The House voted to impeach President Trump on Dec. 18, but House Speaker Nancy Pelosi has still not sent the articles to the Senate for a trial.

The resolution would let the Senate move to dismiss any articles for lack of prosecution if the articles are withheld for 25 calendar days "from the date of adoption." Any senator would be able to initiate that process. The bill has 10 Republican co-sponsors.

"The articles don't even allege a crime," Hawley said. "First time in American history: Impeachment of a president where no crime is even alleged in the articles, no evidence of a crime even presented. No wonder she doesn't want to have a trial."

Pelosi has said she won't send the articles to the Senate until the upper chamber shows it will hold a fair trial that includes witnesses and blocked documents. 

Former national security adviser John Bolton has already said he is willing to testify if he's subpoenaed by the Senate — even though he didn't make an appearance during the House's inquiry. Remember: Bolton was in the room when President Trump made the July phone call to Ukraine's president that led to the impeachment inquiry. 

On Tuesday, Senate Majority Leader Mitch McConnell said he has enough votes to approve the rules for the Senate trial. Those rules don't include calling witnesses initially, but he said senators could decide to call witnesses in later phases of the trial.
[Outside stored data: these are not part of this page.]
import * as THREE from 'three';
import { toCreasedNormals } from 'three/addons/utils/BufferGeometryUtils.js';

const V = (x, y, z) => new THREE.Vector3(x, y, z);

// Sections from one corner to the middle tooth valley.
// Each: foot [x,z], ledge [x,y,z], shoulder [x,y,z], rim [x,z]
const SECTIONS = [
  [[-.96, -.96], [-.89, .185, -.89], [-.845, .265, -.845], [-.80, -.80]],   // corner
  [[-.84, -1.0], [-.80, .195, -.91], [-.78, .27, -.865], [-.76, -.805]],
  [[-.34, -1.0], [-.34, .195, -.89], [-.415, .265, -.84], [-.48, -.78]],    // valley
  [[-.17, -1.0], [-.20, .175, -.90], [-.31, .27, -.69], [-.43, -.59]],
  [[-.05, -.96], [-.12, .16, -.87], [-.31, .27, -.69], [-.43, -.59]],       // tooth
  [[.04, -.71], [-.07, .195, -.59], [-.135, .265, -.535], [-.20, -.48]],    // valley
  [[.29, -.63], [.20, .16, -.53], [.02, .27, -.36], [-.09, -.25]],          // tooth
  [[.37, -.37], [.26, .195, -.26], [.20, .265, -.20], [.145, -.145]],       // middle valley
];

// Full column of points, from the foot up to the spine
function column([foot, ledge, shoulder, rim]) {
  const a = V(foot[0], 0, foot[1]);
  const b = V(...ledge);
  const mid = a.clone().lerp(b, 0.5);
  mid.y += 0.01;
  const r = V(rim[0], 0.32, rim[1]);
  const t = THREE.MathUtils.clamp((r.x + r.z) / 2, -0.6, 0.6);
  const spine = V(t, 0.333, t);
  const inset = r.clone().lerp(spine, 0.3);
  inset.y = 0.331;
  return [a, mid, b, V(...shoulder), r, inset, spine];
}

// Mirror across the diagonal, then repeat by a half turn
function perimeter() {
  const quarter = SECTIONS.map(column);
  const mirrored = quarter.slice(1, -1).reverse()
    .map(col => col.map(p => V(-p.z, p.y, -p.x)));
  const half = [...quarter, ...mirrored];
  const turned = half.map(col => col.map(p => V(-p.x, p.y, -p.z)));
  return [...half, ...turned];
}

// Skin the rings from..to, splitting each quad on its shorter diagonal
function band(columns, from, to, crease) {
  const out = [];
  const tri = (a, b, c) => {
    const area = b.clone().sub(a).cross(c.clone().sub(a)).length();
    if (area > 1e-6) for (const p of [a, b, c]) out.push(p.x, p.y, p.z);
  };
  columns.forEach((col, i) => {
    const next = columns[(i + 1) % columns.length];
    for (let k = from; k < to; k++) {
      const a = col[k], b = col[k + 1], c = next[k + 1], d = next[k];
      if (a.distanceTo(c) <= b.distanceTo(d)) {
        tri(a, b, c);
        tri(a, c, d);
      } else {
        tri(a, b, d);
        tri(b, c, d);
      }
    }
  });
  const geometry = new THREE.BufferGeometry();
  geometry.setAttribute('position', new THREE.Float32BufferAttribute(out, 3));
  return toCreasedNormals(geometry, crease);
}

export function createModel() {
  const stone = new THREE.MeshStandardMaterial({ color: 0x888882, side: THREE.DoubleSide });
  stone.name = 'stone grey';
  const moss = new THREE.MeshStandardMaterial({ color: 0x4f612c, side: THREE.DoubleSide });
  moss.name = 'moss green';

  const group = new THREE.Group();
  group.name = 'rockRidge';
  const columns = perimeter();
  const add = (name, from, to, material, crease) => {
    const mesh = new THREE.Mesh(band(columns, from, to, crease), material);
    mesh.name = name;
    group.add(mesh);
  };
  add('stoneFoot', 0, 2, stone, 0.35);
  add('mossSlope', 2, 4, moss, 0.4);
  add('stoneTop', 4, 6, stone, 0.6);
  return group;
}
So, what now? Hawley's resolution needs 67 votes to pass, but the Senate currently has 53 Republicans. Hawley has suggested Republicans could bypass that rule to adopt the resolution with just 51 votes, but it's not clear if that's allowed. The resolution is aimed, in part, to pressure Pelosi to send the articles, but so far she hasn't indicated that she's ready to move any quicker.

Additional reporting from Newsy affiliate CNN